Would you please return the lines of the entries below starting at the line that has "import bpy, math" and ending at the line that has "# The +y side has a small chip in its edge", both included, exactly as they are?

START Provided information

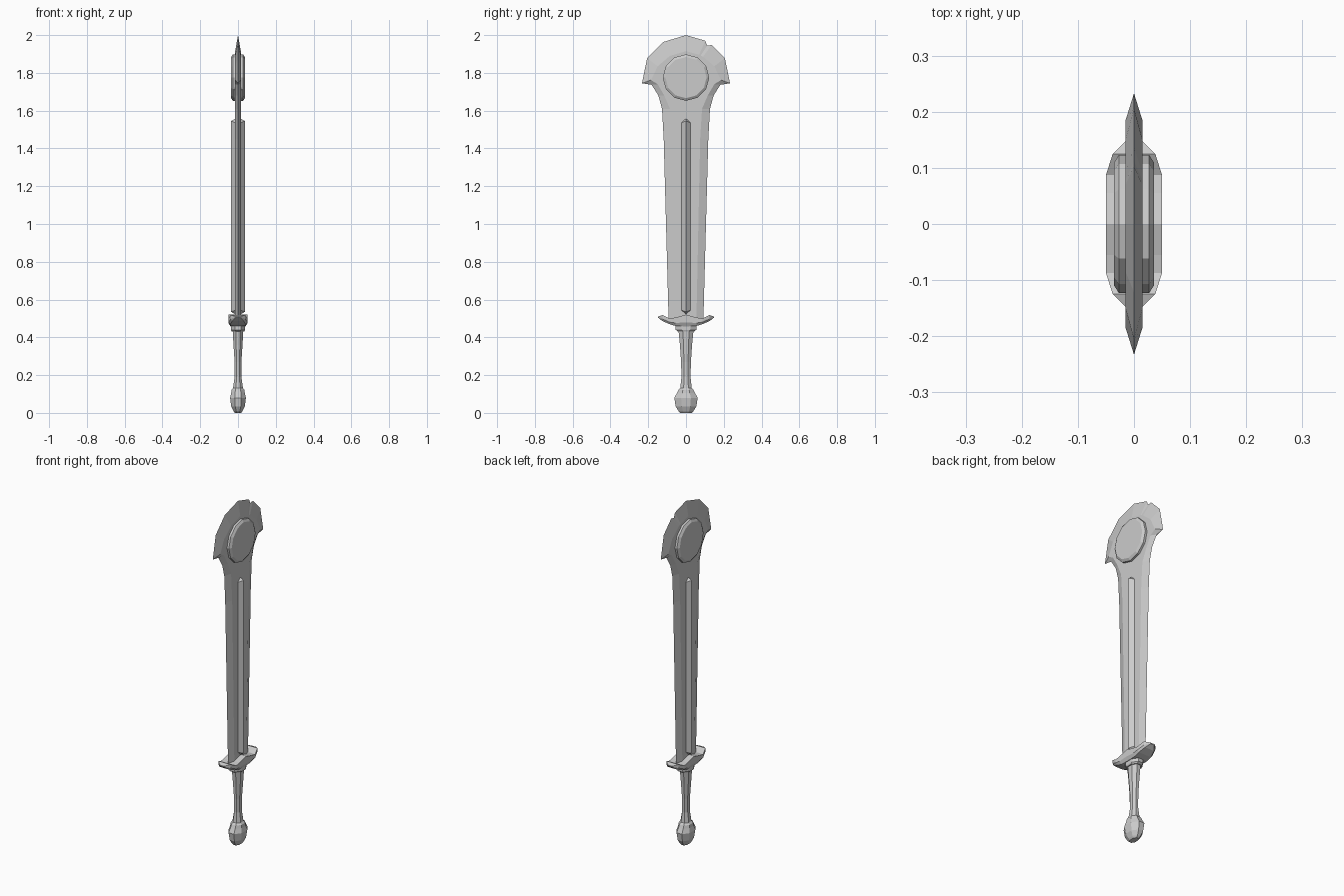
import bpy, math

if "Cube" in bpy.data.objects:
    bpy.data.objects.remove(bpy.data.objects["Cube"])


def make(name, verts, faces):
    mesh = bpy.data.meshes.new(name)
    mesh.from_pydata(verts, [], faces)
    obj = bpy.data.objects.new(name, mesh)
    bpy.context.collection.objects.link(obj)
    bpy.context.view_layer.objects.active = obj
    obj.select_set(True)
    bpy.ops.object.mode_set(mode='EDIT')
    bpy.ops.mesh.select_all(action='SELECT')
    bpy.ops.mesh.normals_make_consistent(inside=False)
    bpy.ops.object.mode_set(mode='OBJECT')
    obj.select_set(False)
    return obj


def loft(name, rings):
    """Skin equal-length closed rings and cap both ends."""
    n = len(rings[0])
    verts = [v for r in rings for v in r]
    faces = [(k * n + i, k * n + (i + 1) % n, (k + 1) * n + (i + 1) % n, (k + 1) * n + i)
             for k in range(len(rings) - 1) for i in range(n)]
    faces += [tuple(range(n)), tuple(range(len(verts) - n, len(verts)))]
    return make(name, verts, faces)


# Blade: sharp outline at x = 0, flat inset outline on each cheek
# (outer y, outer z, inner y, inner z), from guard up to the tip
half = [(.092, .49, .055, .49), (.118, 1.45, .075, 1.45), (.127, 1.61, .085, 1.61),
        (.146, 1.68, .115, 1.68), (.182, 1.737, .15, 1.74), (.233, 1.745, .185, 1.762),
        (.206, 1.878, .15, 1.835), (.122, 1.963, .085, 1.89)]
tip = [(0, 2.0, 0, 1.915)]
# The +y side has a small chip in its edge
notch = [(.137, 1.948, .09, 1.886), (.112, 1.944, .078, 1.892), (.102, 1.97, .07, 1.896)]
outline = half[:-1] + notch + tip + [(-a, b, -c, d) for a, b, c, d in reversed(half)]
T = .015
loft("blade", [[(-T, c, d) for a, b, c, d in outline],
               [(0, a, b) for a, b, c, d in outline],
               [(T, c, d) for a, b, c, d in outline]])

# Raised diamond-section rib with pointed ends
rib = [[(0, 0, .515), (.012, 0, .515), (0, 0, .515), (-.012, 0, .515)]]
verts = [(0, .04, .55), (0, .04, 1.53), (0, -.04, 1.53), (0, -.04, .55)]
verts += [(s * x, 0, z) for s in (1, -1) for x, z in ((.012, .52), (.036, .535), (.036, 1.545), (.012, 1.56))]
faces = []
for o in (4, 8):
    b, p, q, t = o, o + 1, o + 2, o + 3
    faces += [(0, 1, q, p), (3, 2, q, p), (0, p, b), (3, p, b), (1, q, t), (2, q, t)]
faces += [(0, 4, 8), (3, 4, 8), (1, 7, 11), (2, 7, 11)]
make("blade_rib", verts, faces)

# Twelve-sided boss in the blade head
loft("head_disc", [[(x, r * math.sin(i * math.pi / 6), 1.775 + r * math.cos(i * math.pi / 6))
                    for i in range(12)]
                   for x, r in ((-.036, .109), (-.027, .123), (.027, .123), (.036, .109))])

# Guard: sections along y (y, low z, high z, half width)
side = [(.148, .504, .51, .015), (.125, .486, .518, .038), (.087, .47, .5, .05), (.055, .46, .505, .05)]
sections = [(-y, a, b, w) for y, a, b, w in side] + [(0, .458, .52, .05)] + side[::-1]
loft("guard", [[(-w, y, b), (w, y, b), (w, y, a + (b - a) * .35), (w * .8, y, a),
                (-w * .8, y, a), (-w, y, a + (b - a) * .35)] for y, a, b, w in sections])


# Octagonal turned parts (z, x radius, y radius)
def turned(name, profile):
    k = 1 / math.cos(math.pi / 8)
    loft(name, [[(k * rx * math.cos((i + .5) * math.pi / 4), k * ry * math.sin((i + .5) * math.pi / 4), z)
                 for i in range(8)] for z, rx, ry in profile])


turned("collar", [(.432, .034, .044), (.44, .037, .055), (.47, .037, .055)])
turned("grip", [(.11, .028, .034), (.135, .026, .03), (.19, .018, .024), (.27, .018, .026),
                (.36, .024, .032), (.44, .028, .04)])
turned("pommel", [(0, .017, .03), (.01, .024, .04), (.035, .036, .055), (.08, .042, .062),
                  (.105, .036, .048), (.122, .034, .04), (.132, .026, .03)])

END Provided information
START Provided information

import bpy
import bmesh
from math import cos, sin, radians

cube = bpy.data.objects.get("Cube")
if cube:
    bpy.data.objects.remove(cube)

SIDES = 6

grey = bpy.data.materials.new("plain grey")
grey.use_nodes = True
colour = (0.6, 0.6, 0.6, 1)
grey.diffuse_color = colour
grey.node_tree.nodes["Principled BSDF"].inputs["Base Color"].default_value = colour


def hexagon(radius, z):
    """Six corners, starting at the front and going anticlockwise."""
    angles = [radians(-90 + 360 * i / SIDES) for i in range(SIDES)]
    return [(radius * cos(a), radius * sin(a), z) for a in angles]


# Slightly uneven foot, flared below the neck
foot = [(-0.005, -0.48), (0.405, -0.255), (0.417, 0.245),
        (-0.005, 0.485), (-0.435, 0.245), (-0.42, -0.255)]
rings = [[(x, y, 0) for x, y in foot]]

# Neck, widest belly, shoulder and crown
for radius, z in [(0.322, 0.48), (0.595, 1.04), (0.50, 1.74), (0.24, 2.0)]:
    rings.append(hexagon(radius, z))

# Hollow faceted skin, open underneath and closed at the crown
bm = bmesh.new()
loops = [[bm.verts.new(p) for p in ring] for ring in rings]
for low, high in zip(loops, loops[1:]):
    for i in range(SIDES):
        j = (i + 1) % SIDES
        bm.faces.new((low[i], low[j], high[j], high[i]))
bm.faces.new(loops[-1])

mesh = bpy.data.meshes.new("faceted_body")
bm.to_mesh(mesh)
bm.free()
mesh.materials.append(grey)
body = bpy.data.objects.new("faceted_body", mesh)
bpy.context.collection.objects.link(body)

END Provided information

-- Exercise output --
import bpy, math

if "Cube" in bpy.data.objects:
    bpy.data.objects.remove(bpy.data.objects["Cube"])


def make(name, verts, faces):
    mesh = bpy.data.meshes.new(name)
    mesh.from_pydata(verts, [], faces)
    obj = bpy.data.objects.new(name, mesh)
    bpy.context.collection.objects.link(obj)
    bpy.context.view_layer.objects.active = obj
    obj.select_set(True)
    bpy.ops.object.mode_set(mode='EDIT')
    bpy.ops.mesh.select_all(action='SELECT')
    bpy.ops.mesh.normals_make_consistent(inside=False)
    bpy.ops.object.mode_set(mode='OBJECT')
    obj.select_set(False)
    return obj


def loft(name, rings):
    """Skin equal-length closed rings and cap both ends."""
    n = len(rings[0])
    verts = [v for r in rings for v in r]
    faces = [(k * n + i, k * n + (i + 1) % n, (k + 1) * n + (i + 1) % n, (k + 1) * n + i)
             for k in range(len(rings) - 1) for i in range(n)]
    faces += [tuple(range(n)), tuple(range(len(verts) - n, len(verts)))]
    return make(name, verts, faces)


# Blade: sharp outline at x = 0, flat inset outline on each cheek
# (outer y, outer z, inner y, inner z), from guard up to the tip
half = [(.092, .49, .055, .49), (.118, 1.45, .075, 1.45), (.127, 1.61, .085, 1.61),
        (.146, 1.68, .115, 1.68), (.182, 1.737, .15, 1.74), (.233, 1.745, .185, 1.762),
        (.206, 1.878, .15, 1.835), (.122, 1.963, .085, 1.89)]
tip = [(0, 2.0, 0, 1.915)]
# The +y side has a small chip in its edge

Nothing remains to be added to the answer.